## Problem to solve
The full set of entries below is to be returned unchanged.

◇ ◇ ◇

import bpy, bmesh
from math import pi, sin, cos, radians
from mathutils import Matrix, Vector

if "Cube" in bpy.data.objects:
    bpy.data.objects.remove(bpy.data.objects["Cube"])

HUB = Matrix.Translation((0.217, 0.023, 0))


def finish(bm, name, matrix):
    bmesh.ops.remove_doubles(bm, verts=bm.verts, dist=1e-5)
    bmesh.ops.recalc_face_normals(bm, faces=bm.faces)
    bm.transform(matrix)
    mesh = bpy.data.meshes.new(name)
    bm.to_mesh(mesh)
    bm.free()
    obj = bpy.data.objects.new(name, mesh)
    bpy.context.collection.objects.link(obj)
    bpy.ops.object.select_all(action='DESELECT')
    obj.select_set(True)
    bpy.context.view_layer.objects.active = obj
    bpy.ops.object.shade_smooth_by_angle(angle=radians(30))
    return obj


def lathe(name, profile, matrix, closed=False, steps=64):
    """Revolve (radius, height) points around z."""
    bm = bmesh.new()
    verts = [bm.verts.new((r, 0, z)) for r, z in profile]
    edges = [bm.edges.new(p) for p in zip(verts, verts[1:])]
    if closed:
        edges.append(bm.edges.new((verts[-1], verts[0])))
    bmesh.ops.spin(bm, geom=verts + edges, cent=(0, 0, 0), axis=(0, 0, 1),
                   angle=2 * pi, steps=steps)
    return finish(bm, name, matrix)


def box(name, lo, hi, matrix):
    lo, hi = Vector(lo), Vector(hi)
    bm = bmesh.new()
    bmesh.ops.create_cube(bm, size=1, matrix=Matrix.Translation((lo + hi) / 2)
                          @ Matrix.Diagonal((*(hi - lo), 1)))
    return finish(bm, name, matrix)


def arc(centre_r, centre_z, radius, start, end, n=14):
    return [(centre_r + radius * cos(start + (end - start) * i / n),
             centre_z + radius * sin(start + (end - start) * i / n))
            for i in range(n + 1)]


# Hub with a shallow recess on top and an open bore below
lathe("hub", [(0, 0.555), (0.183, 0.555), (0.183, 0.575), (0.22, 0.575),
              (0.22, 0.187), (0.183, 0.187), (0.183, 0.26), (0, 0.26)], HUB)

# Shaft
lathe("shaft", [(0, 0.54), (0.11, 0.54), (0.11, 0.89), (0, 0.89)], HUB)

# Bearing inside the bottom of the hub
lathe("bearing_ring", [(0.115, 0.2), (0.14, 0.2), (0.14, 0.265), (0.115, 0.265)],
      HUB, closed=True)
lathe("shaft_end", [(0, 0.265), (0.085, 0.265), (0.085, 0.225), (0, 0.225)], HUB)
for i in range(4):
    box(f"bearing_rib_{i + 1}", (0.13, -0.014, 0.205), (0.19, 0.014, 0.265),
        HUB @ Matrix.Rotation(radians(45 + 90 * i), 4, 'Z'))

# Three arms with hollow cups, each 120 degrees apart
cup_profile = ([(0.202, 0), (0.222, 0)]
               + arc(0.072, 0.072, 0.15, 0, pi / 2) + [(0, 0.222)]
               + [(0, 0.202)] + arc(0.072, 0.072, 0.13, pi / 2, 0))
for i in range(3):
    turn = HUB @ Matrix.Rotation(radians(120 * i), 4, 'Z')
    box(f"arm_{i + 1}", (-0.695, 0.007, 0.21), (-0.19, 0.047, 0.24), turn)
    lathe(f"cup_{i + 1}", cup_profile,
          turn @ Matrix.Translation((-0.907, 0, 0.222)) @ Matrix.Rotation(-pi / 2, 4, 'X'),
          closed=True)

◇ ◇ ◇

## Answer to this problem
import bpy, bmesh
from math import pi, sin, cos, radians
from mathutils import Matrix, Vector

if "Cube" in bpy.data.objects:
    bpy.data.objects.remove(bpy.data.objects["Cube"])

HUB = Matrix.Translation((0.217, 0.023, 0))


def finish(bm, name, matrix):
    bmesh.ops.remove_doubles(bm, verts=bm.verts, dist=1e-5)
    bmesh.ops.recalc_face_normals(bm, faces=bm.faces)
    bm.transform(matrix)
    mesh = bpy.data.meshes.new(name)
    bm.to_mesh(mesh)
    bm.free()
    obj = bpy.data.objects.new(name, mesh)
    bpy.context.collection.objects.link(obj)
    bpy.ops.object.select_all(action='DESELECT')
    obj.select_set(True)
    bpy.context.view_layer.objects.active = obj
    bpy.ops.object.shade_smooth_by_angle(angle=radians(30))
    return obj


def lathe(name, profile, matrix, closed=False, steps=64):
    """Revolve (radius, height) points around z."""
    bm = bmesh.new()
    verts = [bm.verts.new((r, 0, z)) for r, z in profile]
    edges = [bm.edges.new(p) for p in zip(verts, verts[1:])]
    if closed:
        edges.append(bm.edges.new((verts[-1], verts[0])))
    bmesh.ops.spin(bm, geom=verts + edges, cent=(0, 0, 0), axis=(0, 0, 1),
                   angle=2 * pi, steps=steps)
    return finish(bm, name, matrix)


def box(name, lo, hi, matrix):
    lo, hi = Vector(lo), Vector(hi)
    bm = bmesh.new()
    bmesh.ops.create_cube(bm, size=1, matrix=Matrix.Translation((lo + hi) / 2)
                          @ Matrix.Diagonal((*(hi - lo), 1)))
    return finish(bm, name, matrix)


def arc(centre_r, centre_z, radius, start, end, n=14):
    return [(centre_r + radius * cos(start + (end - start) * i / n),
             centre_z + radius * sin(start + (end - start) * i / n))
            for i in range(n + 1)]


# Hub with a shallow recess on top and an open bore below
lathe("hub", [(0, 0.555), (0.183, 0.555), (0.183, 0.575), (0.22, 0.575),
              (0.22, 0.187), (0.183, 0.187), (0.183, 0.26), (0, 0.26)], HUB)

# Shaft
lathe("shaft", [(0, 0.54), (0.11, 0.54), (0.11, 0.89), (0, 0.89)], HUB)

# Bearing inside the bottom of the hub
lathe("bearing_ring", [(0.115, 0.2), (0.14, 0.2), (0.14, 0.265), (0.115, 0.265)],
      HUB, closed=True)
lathe("shaft_end", [(0, 0.265), (0.085, 0.265), (0.085, 0.225), (0, 0.225)], HUB)
for i in range(4):
    box(f"bearing_rib_{i + 1}", (0.13, -0.014, 0.205), (0.19, 0.014, 0.265),
        HUB @ Matrix.Rotation(radians(45 + 90 * i), 4, 'Z'))

# Three arms with hollow cups, each 120 degrees apart
cup_profile = ([(0.202, 0), (0.222, 0)]
               + arc(0.072, 0.072, 0.15, 0, pi / 2) + [(0, 0.222)]
               + [(0, 0.202)] + arc(0.072, 0.072, 0.13, pi / 2, 0))
for i in range(3):
    turn = HUB @ Matrix.Rotation(radians(120 * i), 4, 'Z')
    box(f"arm_{i + 1}", (-0.695, 0.007, 0.21), (-0.19, 0.047, 0.24), turn)
    lathe(f"cup_{i + 1}", cup_profile,
          turn @ Matrix.Translation((-0.907, 0, 0.222)) @ Matrix.Rotation(-pi / 2, 4, 'X'),
          closed=True)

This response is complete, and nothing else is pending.